So where did that €100 billion really come from? That amount is on a par with findings of a 2013 study backed by the European Commission, the authors said. The trouble is that this study, too, doesn’t really estimate actual money laundering in Germany.
That E.U.-commissioned study was made for a project called “The Economic and Legal Effectiveness of Anti-Money Laundering and Combating Terrorist Financing Policy,” or Project ECOLEF for short. It was headed by the Austrian professor of finance at Utrecht University, Brigitte Unger, and released in 2013.
The ECOLEF study actually includes a volume of €109 billion for Germany. But this is not the estimated volume of money laundering, as Mr. Bussmann claimed, but the “threat of money laundering.” In response to an inquiry, Mr. Bussmann conceded that point.

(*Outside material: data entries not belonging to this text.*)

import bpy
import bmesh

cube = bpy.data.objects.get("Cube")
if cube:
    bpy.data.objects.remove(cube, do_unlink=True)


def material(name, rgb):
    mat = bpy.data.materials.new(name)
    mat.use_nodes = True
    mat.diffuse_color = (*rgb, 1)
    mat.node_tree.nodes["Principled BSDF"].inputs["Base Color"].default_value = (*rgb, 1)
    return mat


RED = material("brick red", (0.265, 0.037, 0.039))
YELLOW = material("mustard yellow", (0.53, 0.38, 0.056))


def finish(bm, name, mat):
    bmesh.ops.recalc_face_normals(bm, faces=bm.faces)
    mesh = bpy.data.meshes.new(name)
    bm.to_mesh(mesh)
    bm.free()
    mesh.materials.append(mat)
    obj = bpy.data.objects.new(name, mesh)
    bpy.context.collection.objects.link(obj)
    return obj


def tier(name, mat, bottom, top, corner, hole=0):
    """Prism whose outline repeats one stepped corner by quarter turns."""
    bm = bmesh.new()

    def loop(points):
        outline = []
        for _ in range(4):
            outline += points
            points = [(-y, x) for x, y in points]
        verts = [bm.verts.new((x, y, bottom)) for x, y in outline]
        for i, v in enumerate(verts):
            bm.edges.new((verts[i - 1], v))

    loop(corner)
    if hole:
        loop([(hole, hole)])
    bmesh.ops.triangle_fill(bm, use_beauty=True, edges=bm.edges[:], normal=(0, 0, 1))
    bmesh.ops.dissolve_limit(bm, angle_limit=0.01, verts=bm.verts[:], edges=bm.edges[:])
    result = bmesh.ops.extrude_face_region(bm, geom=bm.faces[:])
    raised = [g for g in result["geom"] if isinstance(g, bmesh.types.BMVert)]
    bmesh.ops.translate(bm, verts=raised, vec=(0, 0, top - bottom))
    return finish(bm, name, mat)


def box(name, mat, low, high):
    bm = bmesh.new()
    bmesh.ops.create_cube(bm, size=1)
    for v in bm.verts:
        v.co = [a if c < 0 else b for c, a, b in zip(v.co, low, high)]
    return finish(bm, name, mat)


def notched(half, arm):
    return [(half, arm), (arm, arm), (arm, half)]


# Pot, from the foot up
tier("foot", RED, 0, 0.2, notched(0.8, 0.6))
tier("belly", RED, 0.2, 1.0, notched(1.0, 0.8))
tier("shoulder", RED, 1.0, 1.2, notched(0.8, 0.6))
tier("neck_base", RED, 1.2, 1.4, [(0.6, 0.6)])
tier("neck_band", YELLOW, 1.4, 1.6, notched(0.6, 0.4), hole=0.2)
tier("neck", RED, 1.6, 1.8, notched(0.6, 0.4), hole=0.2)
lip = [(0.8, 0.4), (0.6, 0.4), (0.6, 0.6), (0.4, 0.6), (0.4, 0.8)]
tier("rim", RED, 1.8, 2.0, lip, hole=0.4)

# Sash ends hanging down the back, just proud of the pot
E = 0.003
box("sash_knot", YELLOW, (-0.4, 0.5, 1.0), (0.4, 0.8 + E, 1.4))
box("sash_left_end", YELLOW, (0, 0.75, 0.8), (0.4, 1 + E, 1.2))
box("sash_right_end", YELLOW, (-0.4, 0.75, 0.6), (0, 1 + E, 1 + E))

The ECOLEF authors came up with this figure for potential money laundering by going well beyond Germany’s borders. To the money illegally earned in Germany, they added the money illegally earned in all countries with a common border to Germany. Then they went even further, estimating that a percentage of money illegally earned worldwide could be traced back to Germany.
That again is a giant leap, according to Mr. Schneider, the shadow economy expert. “The figure can’t be interpreted as the volume of money laundering, and the authors specifically issue this caveat,” he said.
Statistics expert Mr. Kramer considered it likely that the sample for Mr. Bussmann’s study doesn’t correspond to reality. Regarding the €100 billion figure, he said: “This volume is an extrapolation based on a probably distorted control sample and burdened by a huge uncertainty factor.”
So where might the real number be for Germany? It’s hard to say, but Mr. Schneider estimates the actual volume of illegal money in Germany at between €10 billion and €15 billion.
“Since so little data is available, I can’t exclude the possibility that there is somewhat more,” he said, but added that €100 billion would be far too high.
Moreover, he cautioned against the belief that cash is the fundamental instrument for money laundering. Professional gangs work much more with falsified invoices and freight papers – to create imaginary ship cargo for example. That makes it possible to channel large cashless sums into legal circulation with scant risk of discovery, he said.
“People watch too many criminal investigation shows on TV,” he said.
Norbert Häring has a doctorate in economics. He covers monetary policy and the economy for Handelsblatt out of Frankfurt. To contact the author: firstname.lastname@example.org